_Instructions to follow_
Scan the listing and work out how many lines contain the word "rings". Nothing but the number should be given.

##### Input data

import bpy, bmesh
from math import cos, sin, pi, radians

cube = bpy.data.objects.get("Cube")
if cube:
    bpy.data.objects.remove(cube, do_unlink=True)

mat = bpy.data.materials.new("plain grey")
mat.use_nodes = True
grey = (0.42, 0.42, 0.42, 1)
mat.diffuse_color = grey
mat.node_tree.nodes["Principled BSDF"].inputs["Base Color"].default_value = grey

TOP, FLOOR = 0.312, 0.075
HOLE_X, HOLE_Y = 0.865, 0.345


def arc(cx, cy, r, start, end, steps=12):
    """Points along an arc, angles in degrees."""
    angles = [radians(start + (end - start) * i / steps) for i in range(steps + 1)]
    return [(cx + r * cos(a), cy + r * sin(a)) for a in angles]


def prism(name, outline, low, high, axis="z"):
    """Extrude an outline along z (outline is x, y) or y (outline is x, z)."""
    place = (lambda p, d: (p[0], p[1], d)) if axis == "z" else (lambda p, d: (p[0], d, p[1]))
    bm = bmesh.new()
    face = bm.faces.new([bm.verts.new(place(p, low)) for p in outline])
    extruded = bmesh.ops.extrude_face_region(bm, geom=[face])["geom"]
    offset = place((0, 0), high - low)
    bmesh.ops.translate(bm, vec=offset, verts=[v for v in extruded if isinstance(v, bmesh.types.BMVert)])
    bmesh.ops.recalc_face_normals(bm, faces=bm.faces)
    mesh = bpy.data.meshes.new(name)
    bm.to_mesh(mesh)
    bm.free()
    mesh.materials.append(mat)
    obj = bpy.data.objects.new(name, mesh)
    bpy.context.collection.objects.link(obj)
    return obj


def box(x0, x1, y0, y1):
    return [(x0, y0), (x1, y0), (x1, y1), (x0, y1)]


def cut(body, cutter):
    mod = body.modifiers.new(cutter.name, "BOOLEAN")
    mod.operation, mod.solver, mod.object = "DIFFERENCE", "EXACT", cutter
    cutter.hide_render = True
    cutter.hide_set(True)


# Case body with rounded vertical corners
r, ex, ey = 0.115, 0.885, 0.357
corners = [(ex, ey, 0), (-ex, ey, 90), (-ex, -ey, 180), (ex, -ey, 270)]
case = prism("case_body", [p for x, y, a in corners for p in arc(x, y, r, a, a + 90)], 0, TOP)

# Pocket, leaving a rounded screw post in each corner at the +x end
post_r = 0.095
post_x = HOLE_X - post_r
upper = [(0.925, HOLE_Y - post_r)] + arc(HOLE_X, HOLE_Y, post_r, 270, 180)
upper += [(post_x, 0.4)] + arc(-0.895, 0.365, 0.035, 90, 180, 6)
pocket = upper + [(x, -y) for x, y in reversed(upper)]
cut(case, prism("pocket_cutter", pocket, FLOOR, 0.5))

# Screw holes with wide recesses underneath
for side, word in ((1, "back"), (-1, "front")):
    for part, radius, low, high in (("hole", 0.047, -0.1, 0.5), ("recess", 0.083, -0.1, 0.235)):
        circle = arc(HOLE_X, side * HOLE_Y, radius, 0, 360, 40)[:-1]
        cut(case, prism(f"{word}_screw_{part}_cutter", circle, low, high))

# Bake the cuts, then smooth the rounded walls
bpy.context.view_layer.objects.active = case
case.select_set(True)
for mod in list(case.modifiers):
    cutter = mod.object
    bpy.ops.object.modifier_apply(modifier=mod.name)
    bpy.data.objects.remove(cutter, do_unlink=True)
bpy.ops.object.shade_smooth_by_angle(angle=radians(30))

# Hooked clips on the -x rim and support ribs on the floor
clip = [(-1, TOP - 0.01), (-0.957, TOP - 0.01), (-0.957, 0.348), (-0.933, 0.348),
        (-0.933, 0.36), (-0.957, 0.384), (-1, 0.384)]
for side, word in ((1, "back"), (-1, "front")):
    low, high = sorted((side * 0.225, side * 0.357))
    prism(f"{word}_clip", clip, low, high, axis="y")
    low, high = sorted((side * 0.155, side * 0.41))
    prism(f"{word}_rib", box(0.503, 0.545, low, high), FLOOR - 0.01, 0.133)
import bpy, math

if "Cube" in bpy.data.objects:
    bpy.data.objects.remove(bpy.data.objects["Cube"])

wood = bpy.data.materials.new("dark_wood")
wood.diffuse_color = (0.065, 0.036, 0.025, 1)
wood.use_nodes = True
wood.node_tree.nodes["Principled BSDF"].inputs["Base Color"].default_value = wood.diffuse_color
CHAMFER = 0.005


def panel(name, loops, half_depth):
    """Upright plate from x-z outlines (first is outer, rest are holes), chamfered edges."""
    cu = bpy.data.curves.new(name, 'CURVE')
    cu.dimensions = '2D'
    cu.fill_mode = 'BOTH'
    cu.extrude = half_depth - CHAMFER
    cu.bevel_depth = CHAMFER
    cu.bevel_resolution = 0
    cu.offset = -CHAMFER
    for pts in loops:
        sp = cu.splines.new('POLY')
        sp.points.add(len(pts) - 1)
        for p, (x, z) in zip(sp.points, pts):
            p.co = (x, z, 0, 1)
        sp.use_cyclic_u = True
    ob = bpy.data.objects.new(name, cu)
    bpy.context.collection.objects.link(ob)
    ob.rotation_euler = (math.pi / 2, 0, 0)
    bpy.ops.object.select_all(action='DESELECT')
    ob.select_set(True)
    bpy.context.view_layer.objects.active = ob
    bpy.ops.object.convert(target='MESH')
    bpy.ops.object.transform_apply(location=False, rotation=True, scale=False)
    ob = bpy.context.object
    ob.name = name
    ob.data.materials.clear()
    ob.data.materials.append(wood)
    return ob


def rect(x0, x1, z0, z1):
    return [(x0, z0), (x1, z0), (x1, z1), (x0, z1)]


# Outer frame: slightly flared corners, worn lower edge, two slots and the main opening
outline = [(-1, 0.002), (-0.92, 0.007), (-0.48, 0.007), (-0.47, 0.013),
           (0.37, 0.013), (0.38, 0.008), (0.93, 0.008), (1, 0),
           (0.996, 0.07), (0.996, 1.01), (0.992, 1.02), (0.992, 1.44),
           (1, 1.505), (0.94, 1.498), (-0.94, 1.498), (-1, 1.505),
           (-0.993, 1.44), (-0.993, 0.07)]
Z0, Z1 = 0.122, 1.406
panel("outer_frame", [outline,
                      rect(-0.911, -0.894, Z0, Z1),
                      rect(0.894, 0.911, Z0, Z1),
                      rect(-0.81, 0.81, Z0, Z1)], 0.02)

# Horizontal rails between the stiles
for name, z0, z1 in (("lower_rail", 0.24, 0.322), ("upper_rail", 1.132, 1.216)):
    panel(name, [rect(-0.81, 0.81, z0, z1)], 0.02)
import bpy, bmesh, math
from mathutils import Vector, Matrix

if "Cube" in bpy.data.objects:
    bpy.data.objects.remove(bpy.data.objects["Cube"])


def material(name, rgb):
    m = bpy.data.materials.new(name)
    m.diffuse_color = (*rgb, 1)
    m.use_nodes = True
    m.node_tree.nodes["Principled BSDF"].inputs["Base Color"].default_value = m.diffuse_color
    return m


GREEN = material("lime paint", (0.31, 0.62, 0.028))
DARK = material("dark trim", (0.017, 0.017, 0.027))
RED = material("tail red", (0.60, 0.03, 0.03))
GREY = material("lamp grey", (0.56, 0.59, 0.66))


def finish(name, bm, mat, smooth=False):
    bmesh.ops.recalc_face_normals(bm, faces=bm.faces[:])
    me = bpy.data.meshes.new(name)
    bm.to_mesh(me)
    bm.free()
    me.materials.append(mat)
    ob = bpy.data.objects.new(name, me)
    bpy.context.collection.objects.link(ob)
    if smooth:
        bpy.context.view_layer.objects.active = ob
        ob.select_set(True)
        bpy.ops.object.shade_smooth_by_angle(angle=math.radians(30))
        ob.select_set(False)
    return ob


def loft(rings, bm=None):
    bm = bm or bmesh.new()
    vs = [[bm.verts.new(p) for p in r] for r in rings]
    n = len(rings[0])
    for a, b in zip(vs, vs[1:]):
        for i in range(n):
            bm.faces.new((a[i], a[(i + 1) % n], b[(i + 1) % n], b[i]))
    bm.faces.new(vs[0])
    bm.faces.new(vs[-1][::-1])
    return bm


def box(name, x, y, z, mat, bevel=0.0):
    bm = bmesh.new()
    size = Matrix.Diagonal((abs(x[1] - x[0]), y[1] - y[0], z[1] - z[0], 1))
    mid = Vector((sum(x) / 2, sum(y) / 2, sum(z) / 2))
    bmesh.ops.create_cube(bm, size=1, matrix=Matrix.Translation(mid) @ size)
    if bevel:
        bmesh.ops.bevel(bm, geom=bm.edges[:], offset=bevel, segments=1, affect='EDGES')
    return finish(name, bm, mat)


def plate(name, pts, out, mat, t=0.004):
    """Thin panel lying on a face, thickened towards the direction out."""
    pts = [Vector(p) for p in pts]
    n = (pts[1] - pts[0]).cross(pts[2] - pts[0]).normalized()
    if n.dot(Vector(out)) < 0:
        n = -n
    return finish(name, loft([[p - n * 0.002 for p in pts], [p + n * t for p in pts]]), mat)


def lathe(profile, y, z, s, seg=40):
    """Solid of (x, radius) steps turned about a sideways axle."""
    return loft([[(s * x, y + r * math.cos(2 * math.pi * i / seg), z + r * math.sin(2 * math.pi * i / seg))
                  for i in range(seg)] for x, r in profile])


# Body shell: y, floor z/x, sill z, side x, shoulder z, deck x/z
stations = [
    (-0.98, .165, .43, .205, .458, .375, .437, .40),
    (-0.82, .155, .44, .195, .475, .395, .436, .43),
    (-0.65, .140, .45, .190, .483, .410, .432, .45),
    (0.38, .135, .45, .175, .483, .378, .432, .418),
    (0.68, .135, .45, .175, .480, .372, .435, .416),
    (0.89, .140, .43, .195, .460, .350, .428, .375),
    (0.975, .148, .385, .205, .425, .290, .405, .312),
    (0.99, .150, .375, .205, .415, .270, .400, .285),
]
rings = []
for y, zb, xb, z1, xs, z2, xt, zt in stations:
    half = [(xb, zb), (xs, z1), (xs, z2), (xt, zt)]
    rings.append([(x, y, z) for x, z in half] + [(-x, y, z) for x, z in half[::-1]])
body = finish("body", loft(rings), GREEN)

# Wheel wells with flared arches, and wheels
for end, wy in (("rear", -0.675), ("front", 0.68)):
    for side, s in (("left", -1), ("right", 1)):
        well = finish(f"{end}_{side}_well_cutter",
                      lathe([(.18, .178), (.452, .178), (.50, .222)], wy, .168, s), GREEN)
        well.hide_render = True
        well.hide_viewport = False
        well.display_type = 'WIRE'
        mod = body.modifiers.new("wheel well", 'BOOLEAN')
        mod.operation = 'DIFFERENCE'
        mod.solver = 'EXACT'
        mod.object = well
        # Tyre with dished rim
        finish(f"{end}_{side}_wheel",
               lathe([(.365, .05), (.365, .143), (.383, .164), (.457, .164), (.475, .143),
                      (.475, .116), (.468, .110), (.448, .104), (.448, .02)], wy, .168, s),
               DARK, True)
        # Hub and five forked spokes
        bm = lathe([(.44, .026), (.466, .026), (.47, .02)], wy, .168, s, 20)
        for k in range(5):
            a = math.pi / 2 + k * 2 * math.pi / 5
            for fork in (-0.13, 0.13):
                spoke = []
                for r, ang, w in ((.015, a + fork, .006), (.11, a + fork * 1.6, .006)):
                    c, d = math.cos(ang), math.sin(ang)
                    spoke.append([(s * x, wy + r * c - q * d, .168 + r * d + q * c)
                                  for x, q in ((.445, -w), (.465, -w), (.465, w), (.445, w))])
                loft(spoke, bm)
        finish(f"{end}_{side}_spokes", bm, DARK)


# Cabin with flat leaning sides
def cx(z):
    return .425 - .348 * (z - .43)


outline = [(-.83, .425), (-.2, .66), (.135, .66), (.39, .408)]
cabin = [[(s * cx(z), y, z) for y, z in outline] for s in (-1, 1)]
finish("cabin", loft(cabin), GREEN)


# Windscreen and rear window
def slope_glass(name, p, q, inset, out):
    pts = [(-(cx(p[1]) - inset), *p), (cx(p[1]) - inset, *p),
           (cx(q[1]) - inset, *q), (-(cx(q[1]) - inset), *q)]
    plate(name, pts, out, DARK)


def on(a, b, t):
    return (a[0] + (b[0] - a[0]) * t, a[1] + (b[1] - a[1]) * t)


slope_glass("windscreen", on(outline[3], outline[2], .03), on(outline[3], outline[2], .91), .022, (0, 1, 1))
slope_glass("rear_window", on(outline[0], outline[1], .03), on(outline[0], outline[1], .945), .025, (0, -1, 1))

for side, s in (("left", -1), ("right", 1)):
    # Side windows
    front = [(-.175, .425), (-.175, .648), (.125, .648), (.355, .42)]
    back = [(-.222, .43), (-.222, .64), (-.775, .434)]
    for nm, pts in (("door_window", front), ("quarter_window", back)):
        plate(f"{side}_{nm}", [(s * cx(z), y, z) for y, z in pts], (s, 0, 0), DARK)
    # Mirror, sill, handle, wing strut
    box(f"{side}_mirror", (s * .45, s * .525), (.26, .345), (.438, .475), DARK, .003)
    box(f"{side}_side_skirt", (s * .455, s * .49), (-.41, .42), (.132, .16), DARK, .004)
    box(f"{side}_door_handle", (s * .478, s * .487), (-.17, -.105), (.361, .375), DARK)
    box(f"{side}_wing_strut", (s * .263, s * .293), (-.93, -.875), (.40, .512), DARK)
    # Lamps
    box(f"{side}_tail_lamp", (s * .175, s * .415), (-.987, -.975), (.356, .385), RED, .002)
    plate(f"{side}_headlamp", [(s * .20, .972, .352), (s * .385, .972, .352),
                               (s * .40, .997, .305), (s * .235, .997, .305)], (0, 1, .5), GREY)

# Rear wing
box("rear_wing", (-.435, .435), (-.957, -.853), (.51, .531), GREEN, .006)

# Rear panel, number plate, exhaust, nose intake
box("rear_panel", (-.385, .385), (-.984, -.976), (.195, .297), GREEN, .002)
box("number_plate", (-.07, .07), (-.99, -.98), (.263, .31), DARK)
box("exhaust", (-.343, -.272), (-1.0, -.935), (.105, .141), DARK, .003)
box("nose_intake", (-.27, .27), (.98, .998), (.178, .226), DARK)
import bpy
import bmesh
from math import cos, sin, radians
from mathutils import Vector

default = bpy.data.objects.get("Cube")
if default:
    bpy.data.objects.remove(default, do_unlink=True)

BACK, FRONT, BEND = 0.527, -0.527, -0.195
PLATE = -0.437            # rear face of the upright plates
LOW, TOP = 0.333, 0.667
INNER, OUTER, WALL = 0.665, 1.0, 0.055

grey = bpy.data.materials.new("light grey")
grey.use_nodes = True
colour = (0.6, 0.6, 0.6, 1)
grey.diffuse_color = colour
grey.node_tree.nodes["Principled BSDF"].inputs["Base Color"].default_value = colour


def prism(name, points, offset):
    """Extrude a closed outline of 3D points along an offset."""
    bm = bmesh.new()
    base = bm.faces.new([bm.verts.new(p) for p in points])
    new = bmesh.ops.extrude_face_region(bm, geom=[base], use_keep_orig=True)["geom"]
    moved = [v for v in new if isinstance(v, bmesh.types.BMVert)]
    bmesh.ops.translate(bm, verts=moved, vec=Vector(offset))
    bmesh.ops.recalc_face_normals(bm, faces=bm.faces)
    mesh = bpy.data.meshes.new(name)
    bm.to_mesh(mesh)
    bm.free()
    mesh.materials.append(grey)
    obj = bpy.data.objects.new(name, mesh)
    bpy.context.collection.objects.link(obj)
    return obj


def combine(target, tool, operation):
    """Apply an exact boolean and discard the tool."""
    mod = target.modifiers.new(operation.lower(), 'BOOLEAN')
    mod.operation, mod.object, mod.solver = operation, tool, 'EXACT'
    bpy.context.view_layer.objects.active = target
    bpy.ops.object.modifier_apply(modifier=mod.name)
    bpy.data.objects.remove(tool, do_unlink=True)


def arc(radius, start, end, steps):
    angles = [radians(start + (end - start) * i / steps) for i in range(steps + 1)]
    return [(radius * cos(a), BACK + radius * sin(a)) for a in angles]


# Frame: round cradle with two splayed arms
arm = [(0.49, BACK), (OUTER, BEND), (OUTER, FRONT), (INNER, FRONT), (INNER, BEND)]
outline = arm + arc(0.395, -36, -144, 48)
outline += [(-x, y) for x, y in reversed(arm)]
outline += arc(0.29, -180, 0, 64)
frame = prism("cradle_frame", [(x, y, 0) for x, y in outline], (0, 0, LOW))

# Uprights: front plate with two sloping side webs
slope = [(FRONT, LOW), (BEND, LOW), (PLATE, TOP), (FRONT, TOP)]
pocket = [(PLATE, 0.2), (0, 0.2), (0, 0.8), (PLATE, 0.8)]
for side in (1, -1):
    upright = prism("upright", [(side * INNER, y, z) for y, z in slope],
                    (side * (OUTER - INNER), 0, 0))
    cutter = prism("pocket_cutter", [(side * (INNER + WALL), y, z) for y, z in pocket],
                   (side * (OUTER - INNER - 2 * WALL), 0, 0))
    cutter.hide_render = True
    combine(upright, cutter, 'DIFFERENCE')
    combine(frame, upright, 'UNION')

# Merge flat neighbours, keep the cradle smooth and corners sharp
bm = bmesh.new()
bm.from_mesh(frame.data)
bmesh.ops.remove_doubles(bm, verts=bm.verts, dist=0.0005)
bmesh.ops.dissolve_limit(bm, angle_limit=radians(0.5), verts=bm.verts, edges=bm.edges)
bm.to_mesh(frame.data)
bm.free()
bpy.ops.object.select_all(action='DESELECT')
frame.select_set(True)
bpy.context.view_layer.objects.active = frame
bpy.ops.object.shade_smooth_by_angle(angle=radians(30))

##########

_Answer below_
6